Sustainable development goals are a global initiative to which the 193 UN member states have pledged allegiance. Therefore, the member states are continuously aiming towards the conservation and sustainable use of the oceans, seas and marine resources for sustainable development, as per SDG 14 directive.In the context of global change, interactions between different factors are complex and interlinked. This is also the case between SDG targets where the success of a target can contribute to the success of another target (1) or negatively impact progress towards it (-1).
As stated in the section above a total of 31 anthropogenic related activities were listed as marine ecosystem pressures, they disturb and alter the normal functioning of the marine ecosystems.
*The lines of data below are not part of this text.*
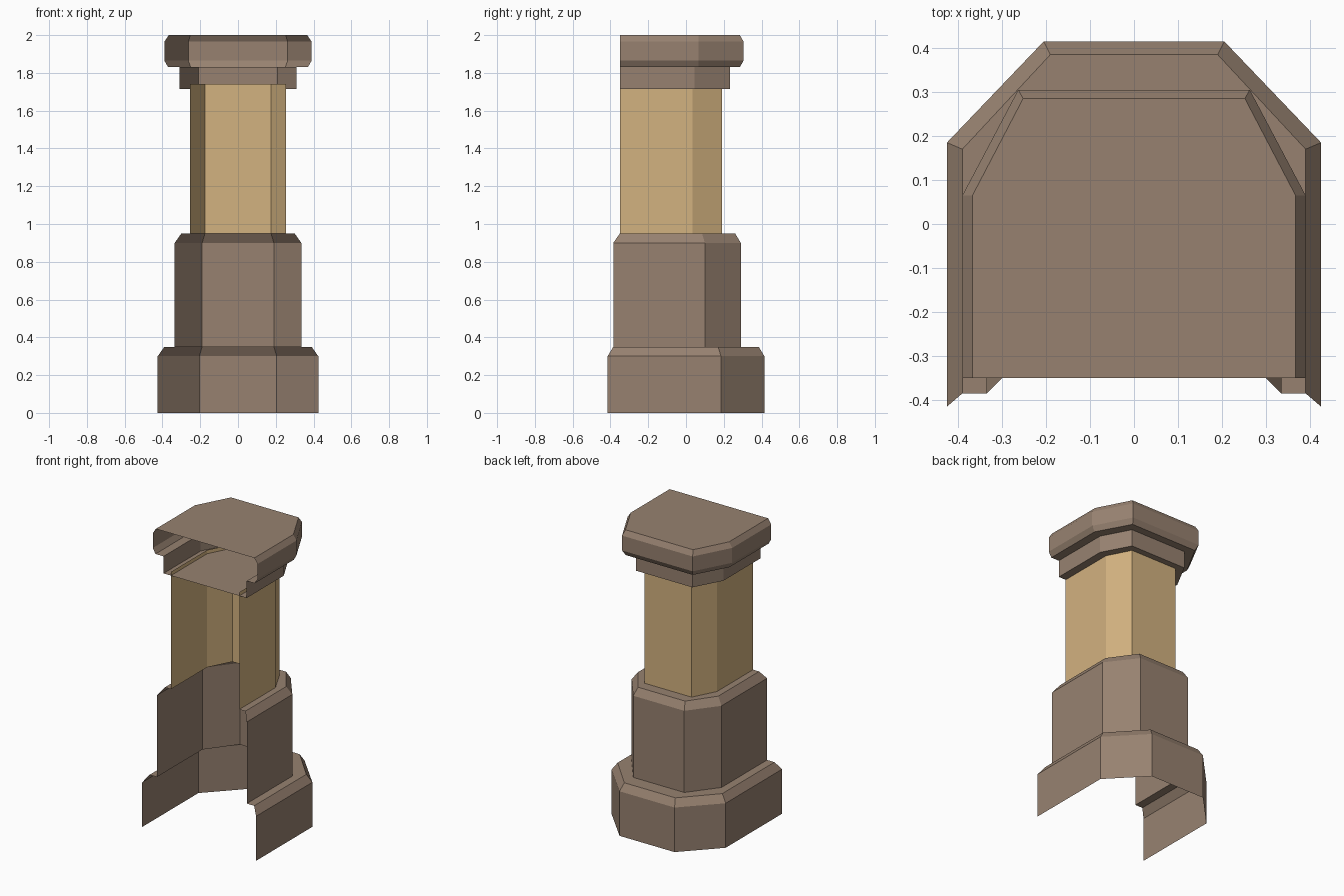
import bpy
import bmesh

cube = bpy.data.objects.get("Cube")
if cube:
    bpy.data.objects.remove(cube)


def make_material(name, color):
    mat = bpy.data.materials.new(name)
    mat.use_nodes = True
    mat.diffuse_color = color
    mat.node_tree.nodes["Principled BSDF"].inputs["Base Color"].default_value = color
    return mat


def shell(name, mat, rings, floor=False, lid=False):
    """Skin open-fronted rings: half width, front y, side-end y, back half width, back y, z."""
    bm = bmesh.new()
    loops = []
    for w, front, side, b, back, z in rings:
        half = [(w, front), (w, side), (b, back)]
        outline = half + [(-x, y) for x, y in reversed(half)]
        loops.append([bm.verts.new((x, y, z)) for x, y in outline])
    for low, high in zip(loops, loops[1:]):
        for i in range(len(low) - 1):
            bm.faces.new((low[i], low[i + 1], high[i + 1], high[i]))
    if floor:
        bm.faces.new(list(reversed(loops[0])))
    if lid:
        bm.faces.new(loops[-1])
    mesh = bpy.data.meshes.new(name)
    bm.to_mesh(mesh)
    bm.free()
    mesh.materials.append(mat)
    obj = bpy.data.objects.new(name, mesh)
    bpy.context.collection.objects.link(obj)
    return obj


brown = make_material("brown stone", (0.31, 0.222, 0.163, 1))
tan = make_material("tan stone", (0.65, 0.445, 0.214, 1))

# Wide foot with a chamfered rim and a ledge running in to the pedestal
shell("base", brown, [
    (0.425, -0.415, 0.185, 0.205, 0.415, 0),
    (0.425, -0.415, 0.185, 0.205, 0.415, 0.30),
    (0.39, -0.385, 0.17, 0.19, 0.385, 0.35),
    (0.335, -0.385, 0.10, 0.19, 0.29, 0.35),
])

# Middle block, chamfered and closed in to the shaft
shell("pedestal", brown, [
    (0.335, -0.385, 0.10, 0.19, 0.29, 0.35),
    (0.335, -0.385, 0.10, 0.19, 0.29, 0.90),
    (0.30, -0.35, 0.085, 0.175, 0.26, 0.95),
    (0.255, -0.35, 0.035, 0.175, 0.19, 0.95),
])

# Plain shaft, its top edge standing just inside the capital
shaft_outline = (0.255, -0.35, 0.035, 0.175, 0.19)
shell("shaft", tan, [shaft_outline + (z,) for z in (0.95, 1.74)])

# Neck and flared cap
shell("capital", brown, [
    (0.31, -0.35, 0.045, 0.21, 0.232, 1.715),
    (0.31, -0.35, 0.045, 0.21, 0.232, 1.83),
    (0.37, -0.35, 0.065, 0.25, 0.285, 1.83),
    (0.39, -0.35, 0.065, 0.263, 0.305, 1.865),
    (0.39, -0.35, 0.065, 0.263, 0.305, 1.965),
    (0.367, -0.35, 0.065, 0.252, 0.285, 2.0),
], floor=True, lid=True)
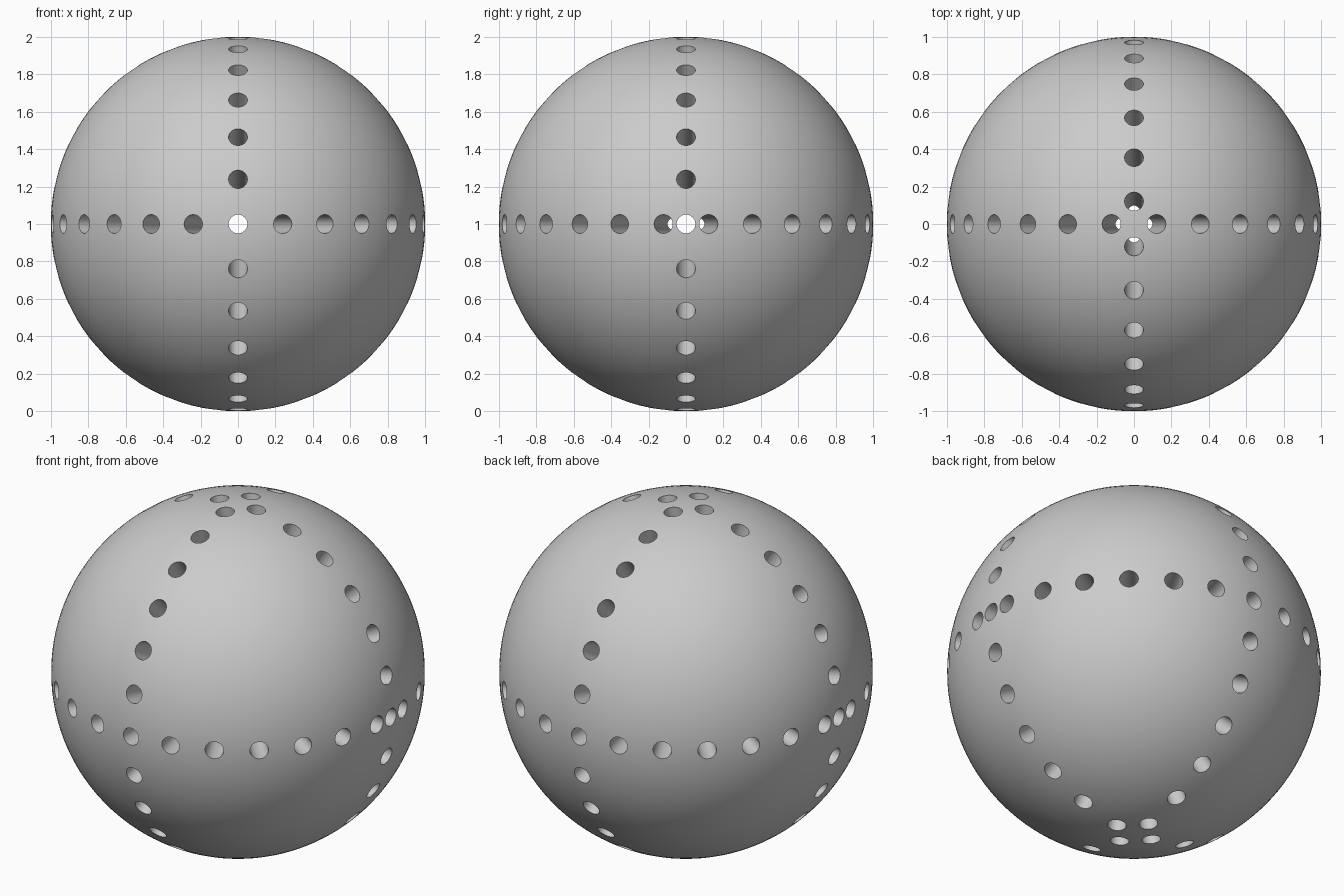
import bpy
import math
from mathutils import Vector

cube = bpy.data.objects.get("Cube")
if cube:
    bpy.data.objects.remove(cube, do_unlink=True)

HOLES_PER_RING = 26
HOLE_RADIUS = 0.05
CENTRE = Vector((0, 0, 1))

# Single grey material
grey = bpy.data.materials.new("plain grey")
grey.use_nodes = True
colour = (0.6, 0.6, 0.6, 1)
grey.diffuse_color = colour
grey.node_tree.nodes["Principled BSDF"].inputs["Base Color"].default_value = colour

# Solid ball
bpy.ops.mesh.primitive_uv_sphere_add(segments=128, ring_count=64, radius=1, location=CENTRE)
ball = bpy.context.object
ball.name = "drilled_ball"
ball.data.materials.append(grey)


def drill(direction):
    """Bore a straight hole through the centre of the ball."""
    bpy.ops.mesh.primitive_cylinder_add(vertices=48, radius=HOLE_RADIUS, depth=2.4, location=CENTRE)
    cutter = bpy.context.object
    cutter.name = "drill_cutter"
    cutter.hide_render = True
    cutter.rotation_euler = direction.to_track_quat('Z', 'Y').to_euler()
    bore = ball.modifiers.new("bore", 'BOOLEAN')
    bore.operation = 'DIFFERENCE'
    bore.solver = 'MANIFOLD'
    bore.object = cutter
    bpy.context.view_layer.objects.active = ball
    bpy.ops.object.modifier_apply(modifier=bore.name)
    bpy.data.objects.remove(cutter, do_unlink=True)


# Three rings of through holes, each starting on its first axis
X, Y, Z = Vector((1, 0, 0)), Vector((0, 1, 0)), Vector((0, 0, 1))
for start, side, first in ((Y, X, 0), (Y, Z, 1), (X, Z, 0)):
    for k in range(first, HOLES_PER_RING // 2):
        angle = math.tau * k / HOLES_PER_RING
        drill(math.cos(angle) * start + math.sin(angle) * side)

# Smooth surface with crisp hole rims
bpy.ops.object.select_all(action='DESELECT')
ball.select_set(True)
bpy.context.view_layer.objects.active = ball
bpy.ops.object.shade_smooth_by_angle(angle=math.radians(30))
Thus impeding the attainment of some targets in SDG 6 as well as SDG 15 while simultaneously promoting the attainments of others in SDG 15. That is to say, unstable, unhealthy and poorly managed marine ecosystems have direct implications on the quantity and quality of water available for human consumption and sanitation, SDG 6 (Clean water and sanitation for all) as well as on various terrestrial ecosystems, SDG 15 (Life on Land). The particular interlinkages being between targets 6.6, 14.1, 14.2, 15.1, 15.2, 15.3, 15.5, 15.7, 15.a, 15.b and 15.c.
Therefore, with increased marine ecosystem degradation in the forms of pollution, overexploitation, harbour development, mining, wastewater discharge etc. there will be a reduction in the amount of safe water that is available for human use and mixed outcomes for the terrestrial realm.
Marine ecosystems in a good ecological condition can sustain life and offer provisioning and regulating services (NBA, 2018). This is a sentiment that is shared by Reid and Co (2017), that if the foundation (environmental SDGs), being SDG 14 and 15, is to crumble, be altered or become unstable, all the other SDG’s, which rely on healthy functioning ecosystems will inevitably deteriorate (Fig 2.1). Therefore, the maintenance, as well as protection of marine ecosystems, are essential for water security and promoting sustainable life on land.
A key international instrument for marine protection and sustainability is the Convention on Biological Diversity (CBD). The CBD was developed by the United Nations as a framework for “the conservation of biological diversity, the sustainable use of its components and the fair and equitable sharing of the benefits arising out of the utilisation of genetic resources.” The main objective of the CBD is to encourage UN member states to participate in actions, which will lead to a biologically diverse future. Furthermore, the CBD developed a set of 5 strategic global goals divided into 20 targets under the 2011-2020 Strategic Plan for Biodiversity known as the Aichi Biodiversity Targets. Targets 4, 5, 7 and 11, respectively promote the expansion of protected areas. Stipulated for target 11 is a threshold to have at least 10% of coastal and marine areas conserved through protected areas. South Africa currently falls short of the threshold at 5% (Fig 1.1.3).